What the exercise asks → Where the listing below has a line with "const archShape = (w, h)", write out exactly that line and every line after it, stopping after the line with "const a = 2 * i, b = 2 * ((i + 1) % N);".

Supplied material →
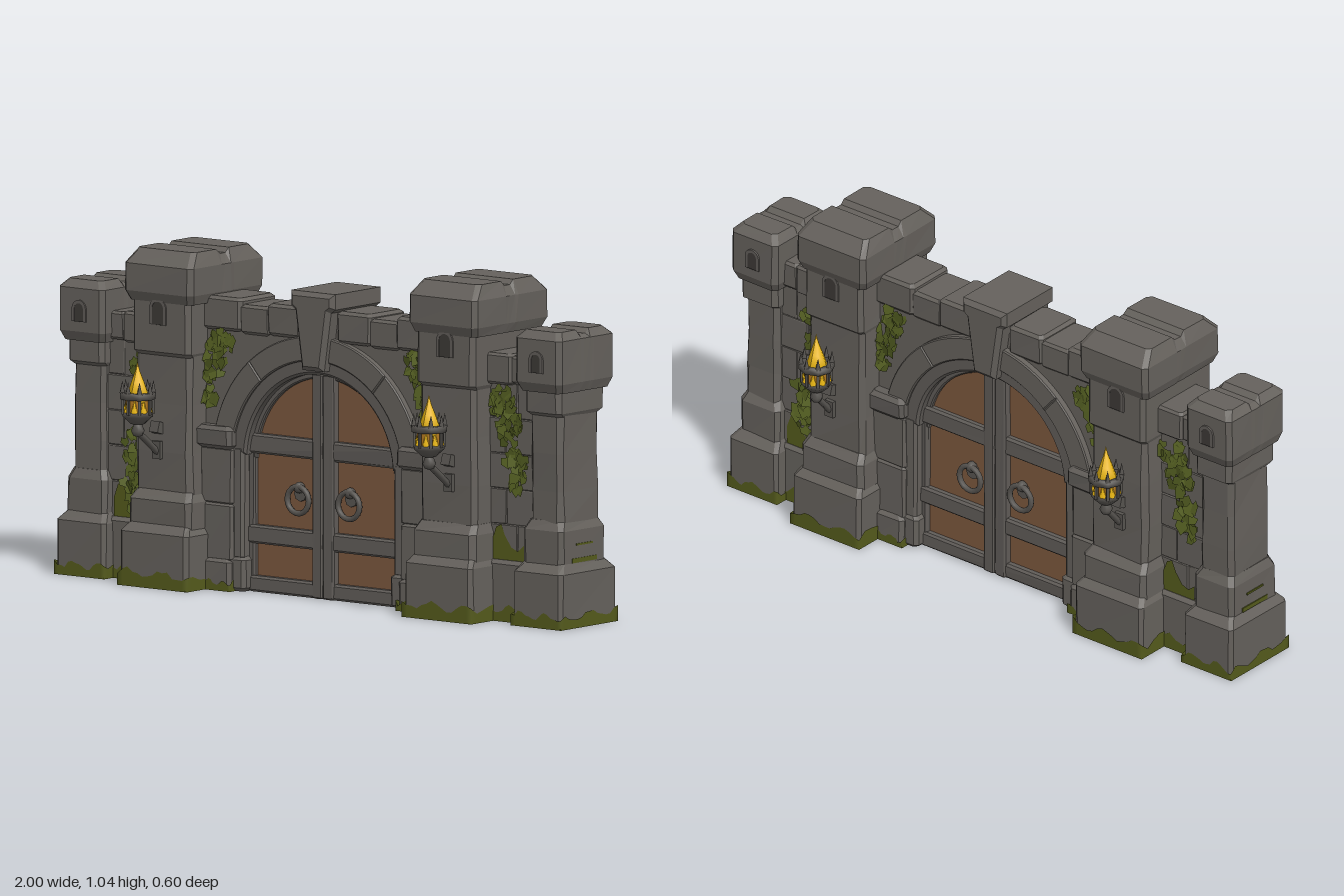
import * as THREE from 'three';
import { mergeGeometries } from 'three/addons/utils/BufferGeometryUtils.js';

const mat = (name, color, side = THREE.FrontSide) => {
  const m = new THREE.MeshStandardMaterial({ color, side });
  m.name = name;
  return m;
};

export function createModel() {
  const M = {
    stone: mat('stone', 0x65615c), trim: mat('trimStone', 0x605c58), wood: mat('wood', 0x7b573d),
    metal: mat('iron', 0x575450), dark: mat('windowDark', 0x3c3936),
    moss: mat('moss', 0x545a1c, THREE.DoubleSide), ivy: mat('ivyLeaf', 0x556022, THREE.DoubleSide),
    flame: mat('flame', 0xf0bc12), ember: mat('ember', 0xb47a22),
  };
  let seed = 7;
  const rnd = () => (seed = (seed * 16807) % 2147483647) / 2147483647;
  const jit = (a) => (rnd() - 0.5) * 2 * a;

  const root = new THREE.Group();
  root.name = 'castleGate';
  const gate = new THREE.Group();
  gate.name = 'gate';
  gate.position.z = -0.0135;
  root.add(gate);

  const add = (parent, name, geo, m, x = 0, y = 0, z = 0) => {
    const mesh = new THREE.Mesh(geo, m);
    mesh.name = name;
    mesh.position.set(x, y, z);
    parent.add(mesh);
    return mesh;
  };

  // Hewn block lofted through rows of [y, halfWidth, halfDepth], with cut corners
  // and an optional groove across the top
  function loft(rows, c = 0.012, notch = 0, wob = 0.003) {
    const pos = [], idx = [];
    let n = 0;
    rows.forEach(([y, w, d], r) => {
      const cut = notch ? [-0.03, -0.014, 0.014, 0.03] : [];
      const right = [[w - c, -d], [w, c - d], ...cut.map((z) => [w, z]), [w, d - c], [w - c, d]];
      const loop = [...right, ...right.slice().reverse().map(([x, z]) => [-x, z])];
      n = loop.length;
      loop.forEach(([x, z]) => {
        const dip = notch && r === rows.length - 1 && Math.abs(z) < 0.02 ? notch : 0;
        pos.push(x + jit(wob), y - dip, z + jit(wob));
      });
    });
    for (let r = 0; r < rows.length - 1; r++) for (let i = 0; i < n; i++) {
      const a = r * n + i, b = r * n + (i + 1) % n;
      idx.push(a, a + n, b, b, a + n, b + n);
    }
    const top = (rows.length - 1) * n;
    for (let k = 0; k < n / 2 - 1; k++) {
      const R = k, L = n - 1 - k;
      idx.push(top + L, top + L - 1, top + R, top + R, top + L - 1, top + R + 1);
      idx.push(R, L - 1, L, R + 1, L - 1, R);
    }
    const g = new THREE.BufferGeometry();
    g.setAttribute('position', new THREE.Float32BufferAttribute(pos, 3));
    g.setIndex(idx);
    const flat = g.toNonIndexed();
    flat.computeVertexNormals();
    return flat;
  }
  const block = (name, x0, x1, y0, y1, hd, r = 0.012, m = M.stone) => {
    const w = Math.abs(x1 - x0) / 2;
    return add(gate, name, loft([[y0, w - r, hd - r], [y0 + r, w, hd], [y1 - r, w, hd], [y1, w - r, hd - r]], r, 0, 0.0015), m, (x0 + x1) / 2);
  };
  const extrude = (shape, h, bevel = 0, seg = 8) => {
    const g = new THREE.ExtrudeGeometry(shape, { depth: 2 * (h - bevel), bevelEnabled: bevel > 0,
      bevelSize: bevel, bevelOffset: -bevel, bevelThickness: bevel, bevelSegments: 1, curveSegments: seg });
    return g.translate(0, 0, bevel - h);
  };
  const poly = (pts) => new THREE.Shape(pts.map(([x, y]) => new THREE.Vector2(x, y)));
  const arcBand = (r0, r1, a0, a1) => {
    const s = new THREE.Shape();
    s.absarc(0, 0, r1, a0, a1, false);
    s.absarc(0, 0, r0, a1, a0, true);
    return s;
  };
  const archShape = (w, h) => { // round-headed opening standing on y = 0
    const s = new THREE.Shape();
    s.moveTo(-w, 0); s.lineTo(w, 0); s.lineTo(w, h);
    s.absarc(0, h, w, 0, Math.PI, false);
    s.lineTo(-w, 0);
    return s;
  };

  // Moss skirt with an uneven top, wrapped round a base, plus its underside
  function mossSkirt(x, w, d, h) {
    const pos = [], idx = [], W = w + 0.003, D = d + 0.003, n = 14;
    const corners = [[W, -D], [W, D], [-W, D], [-W, -D]];
    corners.forEach(([ax, az], k) => {
      const [bx, bz] = corners[(k + 1) % 4];
      for (let i = 0; i < n; i++) {
        const px = ax + (bx - ax) * i / n, pz = az + (bz - az) * i / n;
        const top = h * (0.75 + 0.22 * Math.sin(i * 0.9 + k * 2 + x * 9) + jit(0.1));
        pos.push(px, 0, pz, px, top, pz);
      }
    });
    const N = 4 * n;
    for (let i = 0; i < N; i++) {
      const a = 2 * i, b = 2 * ((i + 1) % N);
      idx.push(a, a + 1, b, b, a + 1, b + 1);
    }
    const g = new THREE.BufferGeometry();
    g.setAttribute('position', new THREE.Float32BufferAttribute(pos, 3));
    g.setIndex(idx);
    g.computeVertexNormals();
    add(gate, 'mossSkirt', g, M.moss, x);
    add(gate, 'mossUnderside', new THREE.BoxGeometry(2 * W, 0.004, 2 * D), M.moss, x, 0.002);
  }

  // Half sizes of base, plinth, shaft, upper shaft and cap; heights of their tops; cap bevel; moss height
  function tower(name, x, b, p, s, u, c, y, bev, moss) {
    add(gate, name + 'Base', loft([[0.003, ...b], [y[0] - 0.03, ...b], [y[0], b[0] - 0.02, b[1] - 0.03]], 0.012, 0, 0.002), M.stone, x);
    add(gate, name + 'Plinth', loft([[y[0] - 0.03, ...p], [y[1] - 0.03, ...p], [y[1], ...s]], 0.015), M.stone, x);
    const mid = (t) => y[1] + (y[2] - y[1]) * t;
    add(gate, name + 'Shaft', loft([0, 0.3, 0.65, 1.05].map((t) => [mid(t) - 0.01, ...s]), 0.015), M.stone, x);
    add(gate, name + 'UpperShaft', loft([[y[2] - 0.012, ...s], [y[2], ...u], [y[3] + 0.01, ...u]], 0.014, 0, 0.0015), M.stone, x);
    add(gate, name + 'Cap', loft([[y[3], c[0] - 0.01, c[1] - 0.014], [y[3] + 0.03, ...c], [y[4] - bev, ...c],
      [y[4], c[0] - 0.022, c[1] - bev]], 0.015, 0.015, 0.0015), M.stone, x);
    mossSkirt(x, ...b, moss);
  }

  for (const s of [-1, 1]) {
    tower('innerTower', s * 0.56, [0.134, 0.203], [0.122, 0.178], [0.109, 0.154], [0.114, 0.168], [0.135, 0.184],
      [0.2, 0.3, 0.73, 0.885, 1.045], 0.045, 0.058);
    tower('outerTower', s * 0.9, [0.096, 0.138], [0.078, 0.112], [0.064, 0.096], [0.07, 0.114], [0.09, 0.138],
      [0.2, 0.33, 0.665, 0.73, 0.92], 0.025, 0.048);
    // Thin moss lines along the outer ledge
    add(gate, 'ledgeMoss', new THREE.BoxGeometry(0.008, 0.014, 0.12), M.moss, s * 0.976, 0.206);
    add(gate, 'ledgeMoss', new THREE.BoxGeometry(0.004, 0.006, 0.08), M.moss, s * 0.979, 0.255);
    // Curtain wall between the towers, in staggered courses
    block('sideWallCore', s * 0.64, s * 0.86, 0, 0.815, 0.07);
    block('sideWallFoot', s * 0.64, s * 0.85, 0.003, 0.19, 0.094);
    mossSkirt(s * 0.745, 0.09, 0.094, 0.055);
    for (let i = 0; i < 5; i++) {
      const y = 0.19 + i * 0.11, split = i % 2 ? 0.73 : 0.775, end = i % 2 ? 0.85 : 0.86;
      block('wallStone', s * 0.64, s * split, y, y + 0.11, 0.073 + 0.004 * rnd(), 0.003);
      block('wallStone', s * split, s * end, y, y + 0.11, 0.073 + 0.004 * rnd(), 0.003);
    }
    block('sideCoping', s * 0.65, s * 0.765, 0.735, 0.832, 0.096, 0.008);
    block('sideCoping', s * 0.76, s * 0.85, 0.74, 0.828, 0.092, 0.008);
    // Coping above the arch
    block('coping', s * 0.305, s * 0.46, 0.805, 0.91, 0.09, 0.01);
    block('coping', s * 0.195, s * 0.315, 0.8, 0.892, 0.084, 0.009);
    block('coping', s * 0.07, s * 0.205, 0.805, 0.905, 0.088, 0.01);
    // Piers and imposts carrying the arch
    block('pierFoot', s * 0.33, s * 0.44, 0.003, 0.1, 0.112, 0.012);
    mossSkirt(s * 0.385, 0.055, 0.112, 0.035);
    block('pier', s * 0.33, s * 0.46, 0.09, 0.27, 0.1, 0.008);
    block('pier', s * 0.33, s * 0.46, 0.265, 0.445, 0.098, 0.008);
    block('jambFoot', s * 0.285, s * 0.36, 0, 0.11, 0.096);
    block('jamb', s * 0.295, s * 0.36, 0.1, 0.45, 0.088, 0.008);
    block('impost', s * 0.325, s * 0.465, 0.44, 0.51, 0.118, 0.012, M.trim);
  }

  // Wall pierced by the gateway
  const wall = poly([[-0.46, 0], [-0.46, 0.87], [0.46, 0.87], [0.46, 0], [0.31, 0], [0.31, 0.42]]);
  wall.absarc(0, 0.42, 0.3, 0, Math.PI, false);
  wall.lineTo(-0.31, 0);
  add(gate, 'archWall', extrude(wall, 0.074, 0, 24), M.stone);
  // Arch: inner ring and separate voussoirs
  add(gate, 'innerArch', extrude(arcBand(0.288, 0.345, 0.05, Math.PI - 0.05), 0.087, 0.008, 32), M.trim, 0, 0.412);
  const N = 4, step = (Math.PI - 0.3) / N;
  for (let i = 0; i < N; i++) {
    const a = 0.15 + i * step;
    add(gate, 'voussoir', extrude(arcBand(0.335, 0.412, a, a + step), 0.097, 0.004, 12), M.stone, 0, 0.408);
  }
  add(gate, 'keystone', extrude(poly([[-0.043, 0.715], [0.043, 0.715], [0.07, 0.9], [0.087, 0.912], [0.087, 0.96], [-0.087, 0.96],
    [-0.087, 0.912], [-0.07, 0.9]]), 0.125, 0.014), M.stone);

  // Door leaves with frame and bands
  add(gate, 'doorPanel', extrude(archShape(0.3, 0.4), 0.042, 0, 24), M.wood, 0, 0.015);
  add(gate, 'doorArchFrame', extrude(arcBand(0.27, 0.299, 0, Math.PI), 0.056, 0.004, 24), M.trim, 0, 0.415);
  for (const [y0, y1] of [[0, 0.05], [0.15, 0.208], [0.43, 0.492]]) block('doorBand', -0.3, 0.3, y0, y1, 0.064, 0.007, M.trim);
  for (const s of [-1, 1]) {
    block('doorStile', s * 0.001, s * 0.043, 0, 0.7, 0.068, 0.005, M.trim);
    block('doorFrame', s * 0.274, s * 0.3, 0, 0.44, 0.058, 0.006, M.trim);
  }

  function torch(parent, x, z, wallZ) {
    const t = new THREE.Group();
    t.name = 'torch';
    t.position.set(x, 0, z);
    parent.add(t);
    const lathe = (pts, n) => new THREE.LatheGeometry(pts.map(([r, y]) => new THREE.Vector2(r, y)), n);
    add(t, 'torchCup', lathe([[0, 0.515], [0.022, 0.517], [0.047, 0.54], [0.047, 0.555], [0, 0.555]], 8), M.metal);
    add(t, 'torchKnob', lathe([[0, 0.475], [0.014, 0.48], [0.021, 0.495], [0.014, 0.512], [0.012, 0.52]], 8), M.metal);
    add(t, 'embers', new THREE.CylinderGeometry(0.039, 0.038, 0.055, 8), [M.ember, M.flame, M.ember], 0, 0.578);
    add(t, 'torchRim', lathe([[0.037, 0.594], [0.055, 0.594], [0.056, 0.615], [0.037, 0.615], [0.037, 0.594]], 8), M.metal);
    for (let i = 0; i < 8; i++) {
      const a = i * Math.PI / 4, b = a + Math.PI / 8, X = Math.sin(a), Z = Math.cos(a);
      add(t, 'cageBar', new THREE.BoxGeometry(0.009, 0.055, 0.007), M.metal, X * 0.047, 0.575, Z * 0.047).rotation.y = a;
      add(t, 'rimSpike', new THREE.ConeGeometry(0.011, 0.04, 4), M.metal, X * 0.048, 0.632, Z * 0.048);
      add(t, 'cageFlame', new THREE.ConeGeometry(0.012, 0.045, 5), M.flame, Math.sin(b) * 0.036, 0.576, Math.cos(b) * 0.036);
    }
    // Flame tongues, leaning towards the tip
    for (const [r, h, fx, fz] of [[0.032, 0.135, 0, 0], [0.017, 0.085, 0.017, 0.008], [0.017, 0.08, -0.016, -0.01]]) {
      const g = lathe([[0, 0], [r * 0.8, h * 0.12], [r, h * 0.32], [r * 0.65, h * 0.55], [r * 0.25, h * 0.78], [0, h]], 7);
      const p = g.attributes.position;
      for (let i = 0; i < p.count; i++) {
        const bend = 0.007 * Math.sin(p.getY(i) / h * 5);
        p.setXYZ(i, p.getX(i) + bend, p.getY(i), p.getZ(i) + bend);
      }
      g.computeVertexNormals();
      add(t, 'flameTongue', g, M.flame, fx, 0.573, fz);
    }
    // Bracket arm and wall plates
    const dz = wallZ - z;
    const arm = new THREE.CatmullRomCurve3([new THREE.Vector3(0, 0.49, 0), new THREE.Vector3(0, 0.462, dz * 0.4), new THREE.Vector3(0, 0.415, dz)]);
    add(t, 'torchArm', new THREE.TubeGeometry(arm, 6, 0.01, 6), M.metal);
    add(t, 'wallPlate', new THREE.BoxGeometry(0.032, 0.055, 0.02), M.metal, 0, 0.425, dz);
    add(t, 'upperPlate', new THREE.BoxGeometry(0.034, 0.035, 0.028), M.metal, 0, 0.495, dz + 0.006).rotation.x = -0.3;
  }

  // Ivy: pointed leaves scattered over discs of [x, y, radius, count]
  const leaf = new THREE.ShapeGeometry(poly([[0, -0.025], [0.019, -0.004], [0.014, 0.015], [0, 0.01], [-0.014, 0.015], [-0.019, -0.004]]));
  function ivy(parent, discs, z) {
    const leaves = [];
    for (const [cx, cy, rad, n] of discs) for (let i = 0; i < n; i++) {
      const a = rnd() * 6.283, r = rad * Math.sqrt(rnd()), k = 0.75 + 0.5 * rnd();
      const g = leaf.clone().scale(k, k, k).rotateZ(jit(0.9)).rotateX(jit(0.3) - 0.1).rotateY(jit(0.4));
      leaves.push(g.translate(cx + Math.cos(a) * r, cy + Math.sin(a) * r, z + rnd() * 0.012));
    }
    add(parent, 'ivy', mergeGeometries(leaves), M.ivy);
  }

  // Fittings on the front, repeated turned round on the back
  for (const [name, turn, tz] of [['frontFittings', 0, 0.258], ['backFittings', Math.PI, 0.2275]]) {
    const f = new THREE.Group();
    f.name = name;
    f.rotation.y = turn;
    gate.add(f);
    for (const s of [-1, 1]) {
      torch(f, s * 0.574, tz, 0.158);
      for (const [x, y, z, w, h] of [[0.565, 0.815, 0.169, 0.022, 0.05], [0.9, 0.792, 0.139, 0.017, 0.04]]) {
        const frame = archShape(w + 0.01, h);
        frame.holes.push(archShape(w, h));
        add(f, 'windowFrame', extrude(frame, 0.004), M.trim, s * x, y, z);
        add(f, 'window', extrude(archShape(w, h), 0.002), M.dark, s * x, y, z + 0.001);
      }
      add(f, 'doorRing', new THREE.TorusGeometry(0.042, 0.009, 8, 20), M.metal, s * 0.1, 0.3, 0.062);
      add(f, 'ringBoss', new THREE.SphereGeometry(0.018, 8, 6), M.metal, s * 0.1, 0.338, 0.055);
      add(f, 'ringPlate', new THREE.CylinderGeometry(0.024, 0.024, 0.012, 8).rotateX(Math.PI / 2), M.metal, s * 0.1, 0.318, 0.046);
      ivy(f, [[s * 0.435, 0.61, 0.03, 10], [s * 0.42, 0.69, 0.045, 18], [s * 0.385, 0.76, 0.045, 24]], 0.079);
      add(f, 'mossPatch', new THREE.ShapeGeometry(poly([[-0.065, 0], [0.06, 0], [0.06, 0.05], [0.035, 0.03], [0.01, 0.04], [-0.015, 0.075],
        [-0.03, 0.11], [-0.05, 0.1], [-0.065, 0.06]])), M.moss, s * 0.745, 0.19, 0.08);
    }
    ivy(f, [[0.72, 0.68, 0.045, 18], [0.755, 0.6, 0.05, 20], [0.775, 0.5, 0.04, 15], [0.785, 0.43, 0.03, 8]], 0.08);
    ivy(f, [[-0.7, 0.67, 0.035, 8], [-0.7, 0.57, 0.035, 8], [-0.725, 0.41, 0.05, 20], [-0.735, 0.31, 0.05, 16], [-0.72, 0.24, 0.03, 6]], 0.08);
  }
  return root;
}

Answer to the exercise →
  const archShape = (w, h) => { // round-headed opening standing on y = 0
    const s = new THREE.Shape();
    s.moveTo(-w, 0); s.lineTo(w, 0); s.lineTo(w, h);
    s.absarc(0, h, w, 0, Math.PI, false);
    s.lineTo(-w, 0);
    return s;
  };

  // Moss skirt with an uneven top, wrapped round a base, plus its underside
  function mossSkirt(x, w, d, h) {
    const pos = [], idx = [], W = w + 0.003, D = d + 0.003, n = 14;
    const corners = [[W, -D], [W, D], [-W, D], [-W, -D]];
    corners.forEach(([ax, az], k) => {
      const [bx, bz] = corners[(k + 1) % 4];
      for (let i = 0; i < n; i++) {
        const px = ax + (bx - ax) * i / n, pz = az + (bz - az) * i / n;
        const top = h * (0.75 + 0.22 * Math.sin(i * 0.9 + k * 2 + x * 9) + jit(0.1));
        pos.push(px, 0, pz, px, top, pz);
      }
    });
    const N = 4 * n;
    for (let i = 0; i < N; i++) {
      const a = 2 * i, b = 2 * ((i + 1) % N);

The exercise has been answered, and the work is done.